▼

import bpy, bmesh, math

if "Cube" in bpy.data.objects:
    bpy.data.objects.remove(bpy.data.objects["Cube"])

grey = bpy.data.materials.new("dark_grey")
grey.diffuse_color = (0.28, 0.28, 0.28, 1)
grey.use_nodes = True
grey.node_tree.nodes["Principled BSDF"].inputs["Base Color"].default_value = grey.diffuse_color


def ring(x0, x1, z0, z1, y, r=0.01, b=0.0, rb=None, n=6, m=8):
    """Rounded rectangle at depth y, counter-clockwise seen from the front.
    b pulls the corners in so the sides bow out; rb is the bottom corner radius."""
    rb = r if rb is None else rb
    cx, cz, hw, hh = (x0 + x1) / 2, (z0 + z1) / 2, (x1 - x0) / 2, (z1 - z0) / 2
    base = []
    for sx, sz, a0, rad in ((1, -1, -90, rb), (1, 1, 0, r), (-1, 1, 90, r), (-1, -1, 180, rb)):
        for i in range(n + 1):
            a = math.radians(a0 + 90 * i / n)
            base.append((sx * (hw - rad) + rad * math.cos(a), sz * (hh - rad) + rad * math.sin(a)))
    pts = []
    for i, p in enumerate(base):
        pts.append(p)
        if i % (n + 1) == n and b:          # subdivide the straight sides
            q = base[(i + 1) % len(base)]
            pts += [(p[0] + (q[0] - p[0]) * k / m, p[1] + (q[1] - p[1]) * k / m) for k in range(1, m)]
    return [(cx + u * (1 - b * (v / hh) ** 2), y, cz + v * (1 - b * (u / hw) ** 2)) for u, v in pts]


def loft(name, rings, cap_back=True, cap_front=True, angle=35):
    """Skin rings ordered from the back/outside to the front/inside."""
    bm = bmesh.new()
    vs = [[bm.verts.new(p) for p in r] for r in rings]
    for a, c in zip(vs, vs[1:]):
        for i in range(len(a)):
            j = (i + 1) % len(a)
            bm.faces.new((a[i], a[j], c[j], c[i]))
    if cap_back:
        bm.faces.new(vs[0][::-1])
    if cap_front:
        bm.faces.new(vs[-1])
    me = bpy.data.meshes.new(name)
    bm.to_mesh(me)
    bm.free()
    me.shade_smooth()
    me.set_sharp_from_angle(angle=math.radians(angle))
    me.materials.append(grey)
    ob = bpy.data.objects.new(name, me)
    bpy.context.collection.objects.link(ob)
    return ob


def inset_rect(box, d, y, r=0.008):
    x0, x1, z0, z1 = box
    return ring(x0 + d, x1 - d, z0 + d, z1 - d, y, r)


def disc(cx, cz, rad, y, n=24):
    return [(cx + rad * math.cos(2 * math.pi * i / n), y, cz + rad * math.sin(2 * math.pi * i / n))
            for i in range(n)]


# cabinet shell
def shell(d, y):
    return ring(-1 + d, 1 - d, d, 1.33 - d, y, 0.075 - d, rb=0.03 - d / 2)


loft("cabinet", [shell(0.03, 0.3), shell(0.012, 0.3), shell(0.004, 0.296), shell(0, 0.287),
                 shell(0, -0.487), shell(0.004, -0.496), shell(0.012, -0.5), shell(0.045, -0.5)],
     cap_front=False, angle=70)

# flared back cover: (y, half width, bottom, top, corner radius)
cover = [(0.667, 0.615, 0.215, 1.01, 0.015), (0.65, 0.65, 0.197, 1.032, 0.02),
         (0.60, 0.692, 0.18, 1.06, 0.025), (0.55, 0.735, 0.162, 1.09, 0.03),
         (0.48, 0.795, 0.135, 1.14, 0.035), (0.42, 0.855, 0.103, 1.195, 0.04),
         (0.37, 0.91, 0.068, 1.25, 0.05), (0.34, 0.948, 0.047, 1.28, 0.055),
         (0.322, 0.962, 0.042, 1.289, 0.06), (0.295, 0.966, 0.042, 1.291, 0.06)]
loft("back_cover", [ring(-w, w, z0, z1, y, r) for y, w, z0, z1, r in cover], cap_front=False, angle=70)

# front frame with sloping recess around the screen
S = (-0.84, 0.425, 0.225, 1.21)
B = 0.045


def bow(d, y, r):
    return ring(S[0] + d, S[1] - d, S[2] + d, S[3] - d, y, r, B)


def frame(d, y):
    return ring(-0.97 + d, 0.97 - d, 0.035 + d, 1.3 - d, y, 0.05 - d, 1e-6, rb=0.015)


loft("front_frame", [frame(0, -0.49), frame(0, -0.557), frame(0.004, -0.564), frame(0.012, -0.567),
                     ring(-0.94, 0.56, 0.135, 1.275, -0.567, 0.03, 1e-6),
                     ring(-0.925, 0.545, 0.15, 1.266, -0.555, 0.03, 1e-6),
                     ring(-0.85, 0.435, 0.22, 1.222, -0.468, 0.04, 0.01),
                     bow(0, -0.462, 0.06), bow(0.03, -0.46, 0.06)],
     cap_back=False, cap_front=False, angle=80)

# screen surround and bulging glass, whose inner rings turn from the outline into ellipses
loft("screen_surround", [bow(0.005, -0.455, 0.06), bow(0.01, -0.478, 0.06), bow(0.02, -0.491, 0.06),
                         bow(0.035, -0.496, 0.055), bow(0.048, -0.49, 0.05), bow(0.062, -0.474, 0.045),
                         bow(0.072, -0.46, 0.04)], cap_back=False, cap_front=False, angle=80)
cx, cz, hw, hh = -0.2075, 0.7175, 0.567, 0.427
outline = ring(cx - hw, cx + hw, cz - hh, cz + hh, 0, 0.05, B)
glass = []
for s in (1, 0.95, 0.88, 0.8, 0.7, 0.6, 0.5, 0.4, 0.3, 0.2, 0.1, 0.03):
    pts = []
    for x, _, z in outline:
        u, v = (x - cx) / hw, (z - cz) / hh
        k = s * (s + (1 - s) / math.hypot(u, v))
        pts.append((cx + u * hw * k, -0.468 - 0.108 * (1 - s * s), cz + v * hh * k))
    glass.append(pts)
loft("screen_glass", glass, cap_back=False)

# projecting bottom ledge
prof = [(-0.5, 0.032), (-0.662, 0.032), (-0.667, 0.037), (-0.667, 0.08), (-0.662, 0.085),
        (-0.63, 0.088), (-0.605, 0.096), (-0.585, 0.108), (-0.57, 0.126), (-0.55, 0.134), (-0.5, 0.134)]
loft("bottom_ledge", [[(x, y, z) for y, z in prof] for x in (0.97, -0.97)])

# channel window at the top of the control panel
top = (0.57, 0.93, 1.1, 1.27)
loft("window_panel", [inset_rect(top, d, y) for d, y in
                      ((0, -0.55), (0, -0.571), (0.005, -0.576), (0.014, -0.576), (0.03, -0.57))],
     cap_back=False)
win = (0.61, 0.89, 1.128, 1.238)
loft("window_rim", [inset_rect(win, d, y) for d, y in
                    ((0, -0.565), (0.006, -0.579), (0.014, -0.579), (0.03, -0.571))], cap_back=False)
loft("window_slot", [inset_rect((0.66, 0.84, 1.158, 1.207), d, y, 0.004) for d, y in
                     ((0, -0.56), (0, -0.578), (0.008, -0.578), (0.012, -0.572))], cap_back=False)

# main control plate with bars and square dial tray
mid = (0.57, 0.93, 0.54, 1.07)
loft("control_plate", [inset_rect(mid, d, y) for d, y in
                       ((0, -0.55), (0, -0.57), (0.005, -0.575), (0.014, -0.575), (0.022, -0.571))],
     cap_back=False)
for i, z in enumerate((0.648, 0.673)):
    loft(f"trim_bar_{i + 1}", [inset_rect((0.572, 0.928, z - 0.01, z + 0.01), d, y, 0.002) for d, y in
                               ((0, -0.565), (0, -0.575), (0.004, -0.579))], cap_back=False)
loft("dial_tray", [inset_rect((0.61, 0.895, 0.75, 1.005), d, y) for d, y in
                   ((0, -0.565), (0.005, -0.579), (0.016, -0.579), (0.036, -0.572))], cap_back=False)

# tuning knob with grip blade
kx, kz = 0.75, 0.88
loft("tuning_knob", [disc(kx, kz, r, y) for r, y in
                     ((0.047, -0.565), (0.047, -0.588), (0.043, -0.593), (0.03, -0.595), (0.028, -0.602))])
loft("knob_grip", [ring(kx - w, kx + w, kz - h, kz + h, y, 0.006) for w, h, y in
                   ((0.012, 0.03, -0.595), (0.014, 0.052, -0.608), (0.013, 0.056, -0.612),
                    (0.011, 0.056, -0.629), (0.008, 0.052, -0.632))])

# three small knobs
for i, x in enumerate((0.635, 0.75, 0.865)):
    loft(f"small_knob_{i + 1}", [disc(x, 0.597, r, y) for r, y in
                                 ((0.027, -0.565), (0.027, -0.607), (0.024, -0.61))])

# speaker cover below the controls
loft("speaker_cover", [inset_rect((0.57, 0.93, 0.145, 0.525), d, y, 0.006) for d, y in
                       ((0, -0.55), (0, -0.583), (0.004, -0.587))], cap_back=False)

▲

Activity:
The range runs from the line above containing "kz, r, y) for r, y in" to the line containing "(0.011, 0.056, -0.629), (0.008, 0.052, -0.632))])", inclusive. Restate those lines word for word and no others.

Exercise output:
loft("tuning_knob", [disc(kx, kz, r, y) for r, y in
                     ((0.047, -0.565), (0.047, -0.588), (0.043, -0.593), (0.03, -0.595), (0.028, -0.602))])
loft("knob_grip", [ring(kx - w, kx + w, kz - h, kz + h, y, 0.006) for w, h, y in
                   ((0.012, 0.03, -0.595), (0.014, 0.052, -0.608), (0.013, 0.056, -0.612),
                    (0.011, 0.056, -0.629), (0.008, 0.052, -0.632))])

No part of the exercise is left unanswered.